    Pain management nursing: official journal of the American Society of Pain Management Nurses 06/2010; 11(2):99-107. DOI:10.1016/j.pmn.2009.04.001 · 1.53 Impact Factor
  • [Show abstract] [Hide abstract]
    ABSTRACT: Sleep disturbances are common problems among individuals in hospitals and institutions. Although several studies have explored this phenomenon, there is still a lack of knowledge about the effectiveness of sleep-promoting nursing interventions. This systematic review aims to describe and evaluate the effectiveness of sleep-promoting nursing interventions in health care settings. A systematic review was performed. In June 2009, a literature search was carried out in the following databases: Academic Search Elite, CINAHL, the Cochrane Library and MedLine/PubMed. Fifty-two references were identified and after critical appraisal, nine studies were selected. A compilation of the results and the outcomes of the interventions were carried out. Furthermore, the evidence strength of the interventions was assessed. Little evidence for the nursing interventions, sleep hygiene, music, natural sound and vision, stimulation of acupoints, relaxation, massage and aromatherapy is found. However, large effect size of interventions were found when using massage, acupuncture and music, natural sounds or music videos. The use of sleep hygiene and relaxation, on the other hand, produced only small effects. The lack of high evidence strength for the nursing interventions together with the uncertainty about their effects calls for more research before implementing these interventions into clinical practice.

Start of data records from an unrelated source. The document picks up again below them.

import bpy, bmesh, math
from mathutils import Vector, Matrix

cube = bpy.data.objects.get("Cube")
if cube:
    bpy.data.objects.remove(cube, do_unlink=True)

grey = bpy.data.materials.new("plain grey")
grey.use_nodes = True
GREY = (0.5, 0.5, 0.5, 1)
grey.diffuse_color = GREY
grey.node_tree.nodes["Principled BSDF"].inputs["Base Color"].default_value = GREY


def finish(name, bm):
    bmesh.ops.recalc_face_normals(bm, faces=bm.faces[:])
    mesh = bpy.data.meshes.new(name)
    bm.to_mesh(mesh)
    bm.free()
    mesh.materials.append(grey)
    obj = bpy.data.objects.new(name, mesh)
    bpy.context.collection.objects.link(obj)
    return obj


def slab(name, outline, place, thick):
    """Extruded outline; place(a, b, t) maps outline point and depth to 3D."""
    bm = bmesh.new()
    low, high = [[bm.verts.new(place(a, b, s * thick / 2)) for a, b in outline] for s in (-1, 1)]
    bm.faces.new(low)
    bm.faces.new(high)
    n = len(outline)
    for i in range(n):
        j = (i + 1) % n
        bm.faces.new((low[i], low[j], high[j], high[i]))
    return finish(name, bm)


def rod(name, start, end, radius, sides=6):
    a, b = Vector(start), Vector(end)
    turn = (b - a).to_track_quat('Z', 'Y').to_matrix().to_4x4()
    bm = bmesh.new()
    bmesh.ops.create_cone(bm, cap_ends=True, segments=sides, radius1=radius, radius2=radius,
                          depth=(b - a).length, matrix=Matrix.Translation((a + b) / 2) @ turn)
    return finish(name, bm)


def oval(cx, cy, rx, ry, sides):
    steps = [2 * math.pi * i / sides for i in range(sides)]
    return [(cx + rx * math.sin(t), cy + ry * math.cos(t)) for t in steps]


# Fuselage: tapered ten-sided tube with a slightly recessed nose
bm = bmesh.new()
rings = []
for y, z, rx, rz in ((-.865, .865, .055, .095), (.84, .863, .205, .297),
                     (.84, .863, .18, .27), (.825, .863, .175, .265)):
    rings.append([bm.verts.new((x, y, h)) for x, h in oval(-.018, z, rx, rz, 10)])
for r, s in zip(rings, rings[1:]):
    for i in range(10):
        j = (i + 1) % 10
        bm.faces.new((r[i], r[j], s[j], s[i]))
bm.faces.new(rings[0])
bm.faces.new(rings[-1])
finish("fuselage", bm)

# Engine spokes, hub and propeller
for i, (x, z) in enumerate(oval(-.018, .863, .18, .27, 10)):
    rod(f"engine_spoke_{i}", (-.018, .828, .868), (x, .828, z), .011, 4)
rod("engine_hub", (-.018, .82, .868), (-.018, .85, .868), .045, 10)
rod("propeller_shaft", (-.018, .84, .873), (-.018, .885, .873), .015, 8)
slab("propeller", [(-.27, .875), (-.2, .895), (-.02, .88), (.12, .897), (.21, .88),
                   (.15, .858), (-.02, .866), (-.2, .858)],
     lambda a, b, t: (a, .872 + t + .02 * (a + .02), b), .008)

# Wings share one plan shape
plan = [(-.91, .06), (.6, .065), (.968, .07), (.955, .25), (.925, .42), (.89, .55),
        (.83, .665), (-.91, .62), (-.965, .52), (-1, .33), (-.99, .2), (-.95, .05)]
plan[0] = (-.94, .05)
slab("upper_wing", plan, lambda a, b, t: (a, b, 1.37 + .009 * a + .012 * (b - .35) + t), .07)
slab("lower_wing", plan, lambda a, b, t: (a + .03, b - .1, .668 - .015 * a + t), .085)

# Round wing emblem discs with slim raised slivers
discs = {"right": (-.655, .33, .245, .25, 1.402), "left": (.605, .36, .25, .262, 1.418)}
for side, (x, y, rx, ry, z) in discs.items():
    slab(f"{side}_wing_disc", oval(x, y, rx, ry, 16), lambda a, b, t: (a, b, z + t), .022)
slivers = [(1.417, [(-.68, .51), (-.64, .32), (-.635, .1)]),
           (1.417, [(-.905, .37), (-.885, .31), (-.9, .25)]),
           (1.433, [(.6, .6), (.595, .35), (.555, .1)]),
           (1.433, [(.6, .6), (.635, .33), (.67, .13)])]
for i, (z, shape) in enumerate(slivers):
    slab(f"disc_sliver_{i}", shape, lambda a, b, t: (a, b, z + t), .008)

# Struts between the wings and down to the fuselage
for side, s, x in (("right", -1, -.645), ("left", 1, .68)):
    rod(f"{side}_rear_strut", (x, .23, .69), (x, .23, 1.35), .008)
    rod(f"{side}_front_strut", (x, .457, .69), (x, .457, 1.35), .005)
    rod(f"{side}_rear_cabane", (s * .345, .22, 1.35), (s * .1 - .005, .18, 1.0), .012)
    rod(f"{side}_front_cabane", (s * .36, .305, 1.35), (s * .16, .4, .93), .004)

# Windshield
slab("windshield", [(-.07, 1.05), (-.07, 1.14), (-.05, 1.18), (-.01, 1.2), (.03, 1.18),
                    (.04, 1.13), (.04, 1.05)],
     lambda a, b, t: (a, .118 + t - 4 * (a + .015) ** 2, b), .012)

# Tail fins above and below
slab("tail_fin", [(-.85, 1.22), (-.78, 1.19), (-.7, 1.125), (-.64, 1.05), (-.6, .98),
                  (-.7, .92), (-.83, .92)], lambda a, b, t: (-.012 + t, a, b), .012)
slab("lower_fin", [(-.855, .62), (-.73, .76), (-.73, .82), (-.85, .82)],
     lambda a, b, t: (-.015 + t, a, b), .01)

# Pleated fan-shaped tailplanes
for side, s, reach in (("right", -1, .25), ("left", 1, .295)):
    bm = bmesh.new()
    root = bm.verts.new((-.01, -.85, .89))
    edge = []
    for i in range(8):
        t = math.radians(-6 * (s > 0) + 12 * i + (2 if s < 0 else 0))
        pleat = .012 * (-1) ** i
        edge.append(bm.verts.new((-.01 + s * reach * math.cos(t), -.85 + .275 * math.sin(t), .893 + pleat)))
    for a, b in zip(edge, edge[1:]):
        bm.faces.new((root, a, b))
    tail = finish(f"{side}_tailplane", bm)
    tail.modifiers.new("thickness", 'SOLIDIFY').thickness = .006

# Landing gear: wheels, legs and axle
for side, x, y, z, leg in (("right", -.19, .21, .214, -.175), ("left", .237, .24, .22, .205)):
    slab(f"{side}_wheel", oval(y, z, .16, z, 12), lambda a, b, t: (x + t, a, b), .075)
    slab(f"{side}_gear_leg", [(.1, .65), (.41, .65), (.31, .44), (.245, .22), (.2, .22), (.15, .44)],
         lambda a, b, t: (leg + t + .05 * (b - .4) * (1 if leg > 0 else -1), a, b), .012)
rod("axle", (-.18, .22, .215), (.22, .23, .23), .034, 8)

    Worldviews on Evidence-Based Nursing 10/2010; 8(3):128-42. DOI:10.1111/j.1741-6787.2010.00203.x · 2.38 Impact Factor
Show more